• What needs to be done:
When the word "cname" shows up in a line of the data below, copy that whole line.

• Records provided:
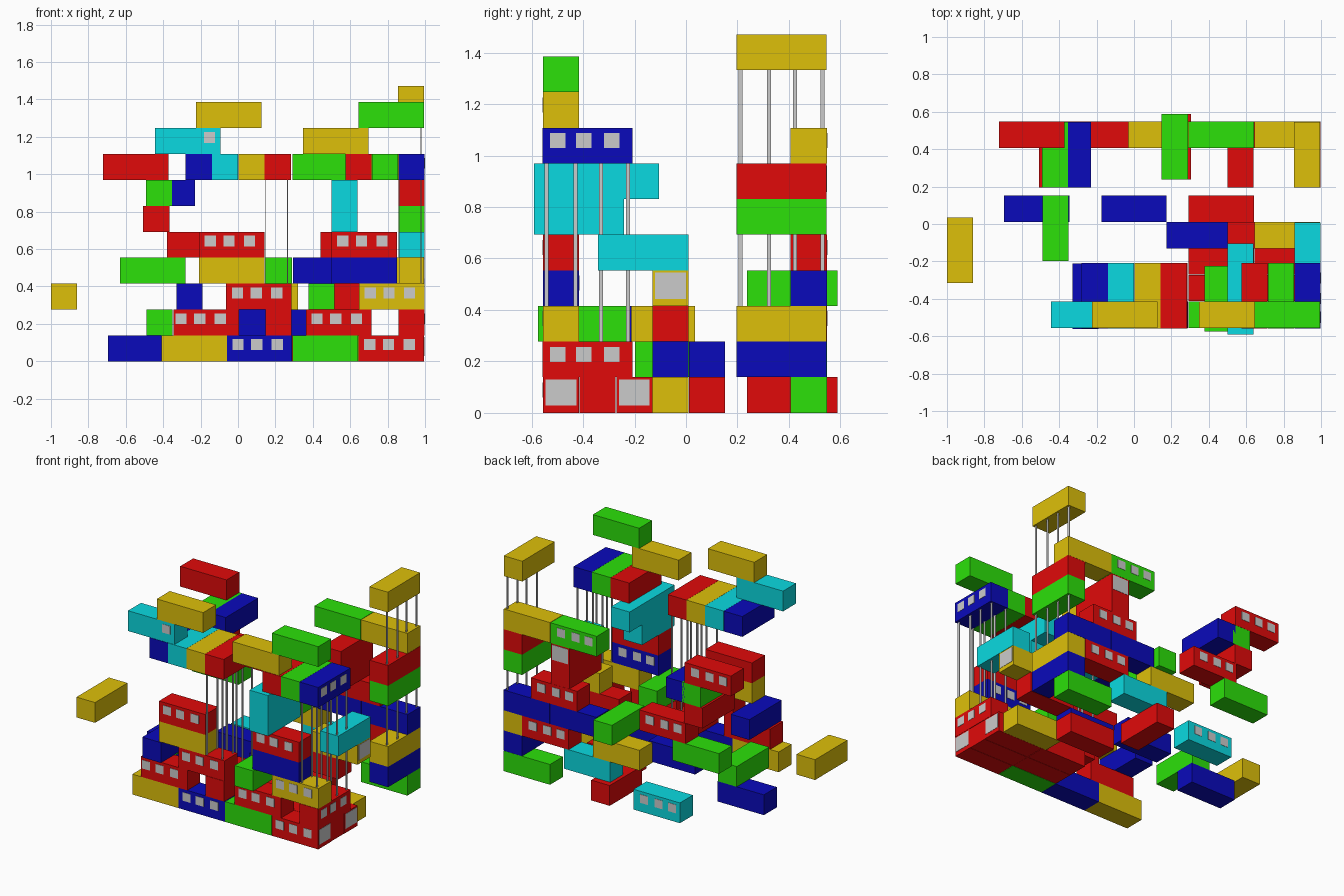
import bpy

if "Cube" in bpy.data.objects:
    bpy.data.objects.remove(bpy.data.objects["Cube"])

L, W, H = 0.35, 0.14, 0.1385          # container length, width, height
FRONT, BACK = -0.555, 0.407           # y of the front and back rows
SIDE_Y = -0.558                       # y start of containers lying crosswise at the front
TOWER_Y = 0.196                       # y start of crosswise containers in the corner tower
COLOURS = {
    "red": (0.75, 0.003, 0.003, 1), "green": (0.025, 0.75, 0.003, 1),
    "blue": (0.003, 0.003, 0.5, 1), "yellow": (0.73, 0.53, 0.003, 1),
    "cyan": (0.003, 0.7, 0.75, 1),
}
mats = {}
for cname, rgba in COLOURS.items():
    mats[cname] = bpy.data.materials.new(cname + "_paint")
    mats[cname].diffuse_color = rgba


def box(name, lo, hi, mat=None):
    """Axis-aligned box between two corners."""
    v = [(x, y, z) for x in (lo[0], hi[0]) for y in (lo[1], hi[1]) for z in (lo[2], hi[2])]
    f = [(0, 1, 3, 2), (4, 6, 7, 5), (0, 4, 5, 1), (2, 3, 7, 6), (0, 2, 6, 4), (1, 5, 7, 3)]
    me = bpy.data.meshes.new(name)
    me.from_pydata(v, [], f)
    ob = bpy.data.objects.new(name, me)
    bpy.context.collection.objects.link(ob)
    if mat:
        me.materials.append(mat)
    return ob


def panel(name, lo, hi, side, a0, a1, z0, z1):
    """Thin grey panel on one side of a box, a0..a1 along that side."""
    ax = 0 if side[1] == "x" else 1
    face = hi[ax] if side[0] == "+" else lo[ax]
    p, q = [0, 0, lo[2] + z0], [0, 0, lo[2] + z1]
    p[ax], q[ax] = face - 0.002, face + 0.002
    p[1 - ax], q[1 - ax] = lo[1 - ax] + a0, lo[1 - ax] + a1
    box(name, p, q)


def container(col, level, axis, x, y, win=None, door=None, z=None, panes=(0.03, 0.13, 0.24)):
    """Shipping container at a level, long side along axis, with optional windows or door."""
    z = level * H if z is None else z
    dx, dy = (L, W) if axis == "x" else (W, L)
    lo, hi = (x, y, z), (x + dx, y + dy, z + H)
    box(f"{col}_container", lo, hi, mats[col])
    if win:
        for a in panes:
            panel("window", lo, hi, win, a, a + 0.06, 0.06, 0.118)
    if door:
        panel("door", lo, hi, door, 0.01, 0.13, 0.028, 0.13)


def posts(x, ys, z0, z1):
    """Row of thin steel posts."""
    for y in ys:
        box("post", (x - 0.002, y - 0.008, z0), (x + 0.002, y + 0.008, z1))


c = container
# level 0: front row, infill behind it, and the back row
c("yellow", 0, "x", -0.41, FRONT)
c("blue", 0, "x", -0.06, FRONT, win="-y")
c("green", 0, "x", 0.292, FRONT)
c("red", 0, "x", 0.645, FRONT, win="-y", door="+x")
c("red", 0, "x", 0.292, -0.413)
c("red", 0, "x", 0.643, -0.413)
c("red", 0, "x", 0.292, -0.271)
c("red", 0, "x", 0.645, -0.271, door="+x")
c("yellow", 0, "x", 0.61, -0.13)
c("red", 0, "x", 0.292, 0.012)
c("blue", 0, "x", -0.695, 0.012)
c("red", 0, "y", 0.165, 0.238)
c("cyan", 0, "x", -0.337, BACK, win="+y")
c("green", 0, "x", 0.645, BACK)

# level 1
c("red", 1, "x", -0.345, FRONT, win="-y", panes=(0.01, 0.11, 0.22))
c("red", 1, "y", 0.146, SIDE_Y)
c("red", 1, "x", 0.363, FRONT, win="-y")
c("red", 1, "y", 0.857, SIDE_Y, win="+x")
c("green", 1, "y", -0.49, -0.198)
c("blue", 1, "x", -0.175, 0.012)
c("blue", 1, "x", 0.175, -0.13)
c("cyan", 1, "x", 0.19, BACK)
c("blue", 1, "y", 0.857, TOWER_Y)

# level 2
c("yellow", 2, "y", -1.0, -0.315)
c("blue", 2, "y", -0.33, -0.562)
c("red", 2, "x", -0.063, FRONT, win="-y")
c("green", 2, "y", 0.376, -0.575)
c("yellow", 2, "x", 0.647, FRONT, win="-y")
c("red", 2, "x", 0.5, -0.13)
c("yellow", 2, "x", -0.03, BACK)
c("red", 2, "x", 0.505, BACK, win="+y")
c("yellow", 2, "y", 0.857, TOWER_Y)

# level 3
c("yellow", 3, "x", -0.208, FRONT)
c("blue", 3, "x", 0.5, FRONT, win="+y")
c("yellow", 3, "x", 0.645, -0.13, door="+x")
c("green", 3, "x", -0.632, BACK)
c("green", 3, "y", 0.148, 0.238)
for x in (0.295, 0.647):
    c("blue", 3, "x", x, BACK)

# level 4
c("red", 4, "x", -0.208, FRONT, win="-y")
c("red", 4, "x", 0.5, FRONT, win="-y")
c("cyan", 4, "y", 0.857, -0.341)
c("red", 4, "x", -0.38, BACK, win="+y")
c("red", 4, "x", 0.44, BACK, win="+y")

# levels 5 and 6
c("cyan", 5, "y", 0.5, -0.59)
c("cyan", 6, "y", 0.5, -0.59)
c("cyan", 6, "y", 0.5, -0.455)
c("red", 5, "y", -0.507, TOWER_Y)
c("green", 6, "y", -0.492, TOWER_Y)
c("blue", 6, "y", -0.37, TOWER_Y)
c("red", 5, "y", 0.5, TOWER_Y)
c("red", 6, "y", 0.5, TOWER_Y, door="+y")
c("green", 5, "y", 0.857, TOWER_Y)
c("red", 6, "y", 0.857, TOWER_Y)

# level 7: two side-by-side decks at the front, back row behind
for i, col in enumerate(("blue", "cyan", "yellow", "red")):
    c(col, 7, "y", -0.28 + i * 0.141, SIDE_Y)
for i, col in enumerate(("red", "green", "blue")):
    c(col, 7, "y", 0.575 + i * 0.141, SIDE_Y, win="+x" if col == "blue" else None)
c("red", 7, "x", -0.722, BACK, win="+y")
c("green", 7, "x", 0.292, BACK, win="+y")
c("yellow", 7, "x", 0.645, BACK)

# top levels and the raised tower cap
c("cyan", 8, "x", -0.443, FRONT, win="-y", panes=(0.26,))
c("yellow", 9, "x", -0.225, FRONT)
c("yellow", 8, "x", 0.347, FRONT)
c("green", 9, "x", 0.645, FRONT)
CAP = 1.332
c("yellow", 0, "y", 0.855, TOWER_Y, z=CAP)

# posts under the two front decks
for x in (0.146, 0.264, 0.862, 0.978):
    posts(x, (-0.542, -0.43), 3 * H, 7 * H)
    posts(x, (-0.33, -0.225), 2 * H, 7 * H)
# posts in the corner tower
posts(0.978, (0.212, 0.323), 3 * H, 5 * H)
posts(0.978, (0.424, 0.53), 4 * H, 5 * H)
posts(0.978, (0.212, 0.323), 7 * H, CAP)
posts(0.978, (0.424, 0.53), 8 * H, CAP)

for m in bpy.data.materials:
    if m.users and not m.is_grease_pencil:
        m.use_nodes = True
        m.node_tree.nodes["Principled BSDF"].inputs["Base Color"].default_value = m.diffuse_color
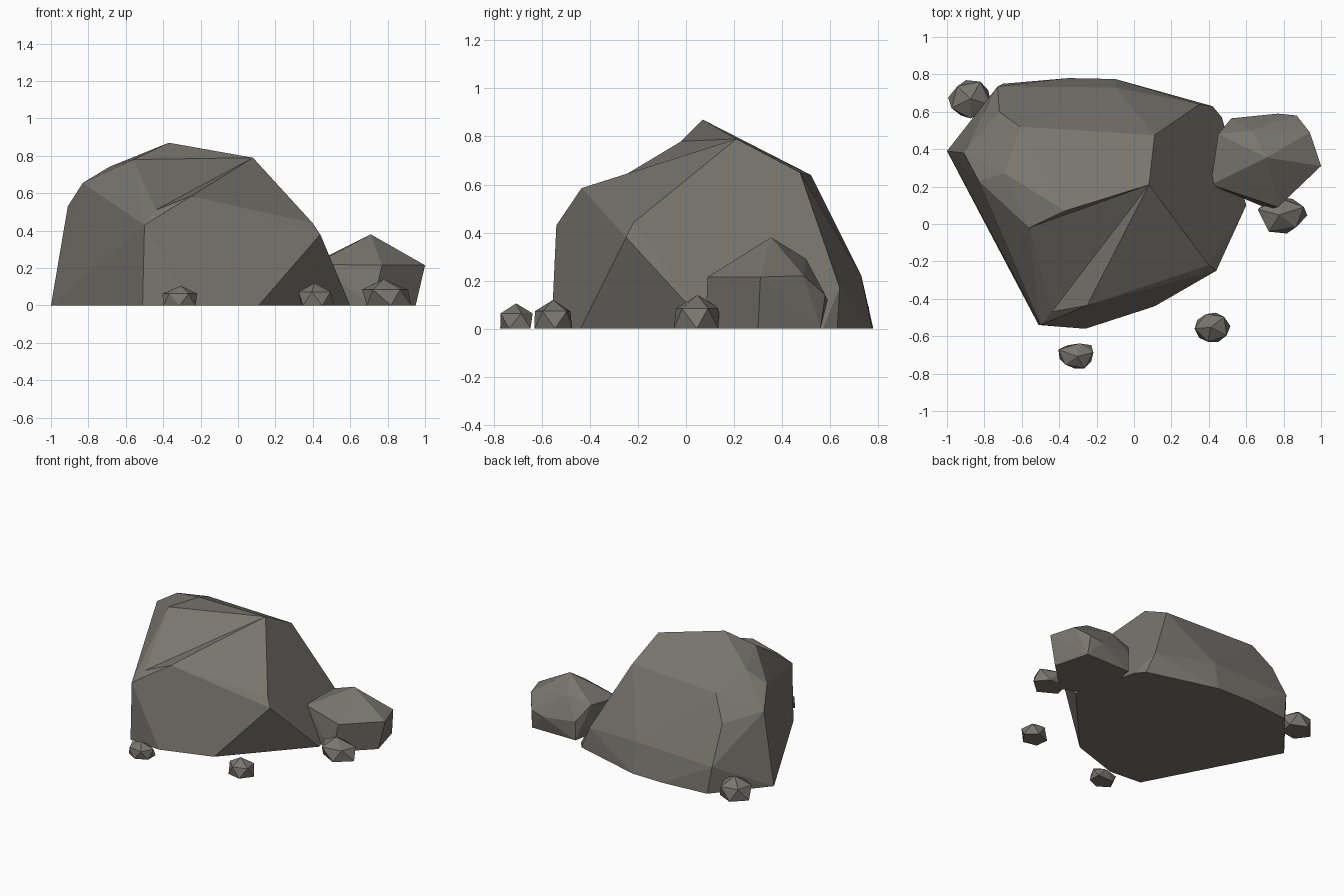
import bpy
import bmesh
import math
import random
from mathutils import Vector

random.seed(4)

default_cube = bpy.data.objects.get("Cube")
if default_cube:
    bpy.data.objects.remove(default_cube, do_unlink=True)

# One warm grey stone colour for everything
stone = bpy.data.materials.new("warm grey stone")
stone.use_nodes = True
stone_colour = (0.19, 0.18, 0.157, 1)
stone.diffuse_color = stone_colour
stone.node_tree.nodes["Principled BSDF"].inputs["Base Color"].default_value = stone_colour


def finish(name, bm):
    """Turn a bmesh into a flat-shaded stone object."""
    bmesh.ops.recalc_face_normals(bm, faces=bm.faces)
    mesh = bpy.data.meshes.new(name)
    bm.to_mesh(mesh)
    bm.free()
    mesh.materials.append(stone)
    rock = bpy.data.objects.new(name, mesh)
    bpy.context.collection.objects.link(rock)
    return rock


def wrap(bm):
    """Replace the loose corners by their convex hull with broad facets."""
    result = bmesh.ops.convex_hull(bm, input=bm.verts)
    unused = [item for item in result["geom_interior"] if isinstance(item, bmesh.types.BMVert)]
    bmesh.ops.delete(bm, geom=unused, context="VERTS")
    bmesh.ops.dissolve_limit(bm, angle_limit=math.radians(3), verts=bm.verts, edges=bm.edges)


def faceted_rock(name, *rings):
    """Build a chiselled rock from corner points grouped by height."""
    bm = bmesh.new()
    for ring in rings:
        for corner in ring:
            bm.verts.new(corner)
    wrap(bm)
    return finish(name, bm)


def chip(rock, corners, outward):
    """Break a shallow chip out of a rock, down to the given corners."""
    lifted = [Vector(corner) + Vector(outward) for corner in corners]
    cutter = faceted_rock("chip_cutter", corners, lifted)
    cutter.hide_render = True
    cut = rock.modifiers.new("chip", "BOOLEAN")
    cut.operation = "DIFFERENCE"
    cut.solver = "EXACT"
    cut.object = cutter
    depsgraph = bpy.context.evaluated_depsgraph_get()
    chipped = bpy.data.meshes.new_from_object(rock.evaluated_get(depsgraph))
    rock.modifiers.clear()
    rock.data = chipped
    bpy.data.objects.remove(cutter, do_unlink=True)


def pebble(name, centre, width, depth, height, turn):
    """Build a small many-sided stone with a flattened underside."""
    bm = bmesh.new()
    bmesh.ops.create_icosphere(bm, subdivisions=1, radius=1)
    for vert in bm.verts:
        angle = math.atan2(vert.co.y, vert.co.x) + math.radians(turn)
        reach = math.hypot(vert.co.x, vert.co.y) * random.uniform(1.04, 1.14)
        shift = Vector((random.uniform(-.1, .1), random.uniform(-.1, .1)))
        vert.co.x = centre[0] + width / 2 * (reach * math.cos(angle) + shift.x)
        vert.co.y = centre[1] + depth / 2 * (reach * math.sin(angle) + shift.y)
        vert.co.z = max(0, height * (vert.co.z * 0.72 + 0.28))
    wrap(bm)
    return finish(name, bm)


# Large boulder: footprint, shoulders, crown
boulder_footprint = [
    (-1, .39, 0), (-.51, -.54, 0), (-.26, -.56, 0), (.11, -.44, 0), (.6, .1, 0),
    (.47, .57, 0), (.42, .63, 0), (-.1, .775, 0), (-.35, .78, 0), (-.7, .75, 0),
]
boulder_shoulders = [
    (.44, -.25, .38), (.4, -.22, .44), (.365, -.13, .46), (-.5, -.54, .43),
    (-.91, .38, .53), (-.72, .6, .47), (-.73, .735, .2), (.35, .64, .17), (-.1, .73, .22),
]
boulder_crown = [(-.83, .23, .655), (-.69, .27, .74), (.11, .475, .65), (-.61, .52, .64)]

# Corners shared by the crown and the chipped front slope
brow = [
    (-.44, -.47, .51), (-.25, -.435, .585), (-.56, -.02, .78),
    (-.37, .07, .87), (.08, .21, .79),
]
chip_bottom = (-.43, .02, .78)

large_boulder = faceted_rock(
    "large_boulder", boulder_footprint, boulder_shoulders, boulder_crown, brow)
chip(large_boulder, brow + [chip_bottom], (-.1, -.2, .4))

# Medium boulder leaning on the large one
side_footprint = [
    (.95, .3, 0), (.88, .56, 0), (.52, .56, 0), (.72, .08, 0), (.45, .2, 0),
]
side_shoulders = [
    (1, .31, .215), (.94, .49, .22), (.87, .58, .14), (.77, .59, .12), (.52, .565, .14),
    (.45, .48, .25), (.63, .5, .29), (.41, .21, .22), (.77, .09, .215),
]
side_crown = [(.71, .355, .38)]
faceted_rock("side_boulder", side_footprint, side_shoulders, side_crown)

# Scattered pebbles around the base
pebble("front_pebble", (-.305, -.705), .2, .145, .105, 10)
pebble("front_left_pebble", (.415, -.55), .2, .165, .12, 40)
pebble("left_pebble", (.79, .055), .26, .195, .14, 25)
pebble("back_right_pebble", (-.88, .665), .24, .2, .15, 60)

• Response:
for cname, rgba in COLOURS.items():
    mats[cname] = bpy.data.materials.new(cname + "_paint")
    mats[cname].diffuse_color = rgba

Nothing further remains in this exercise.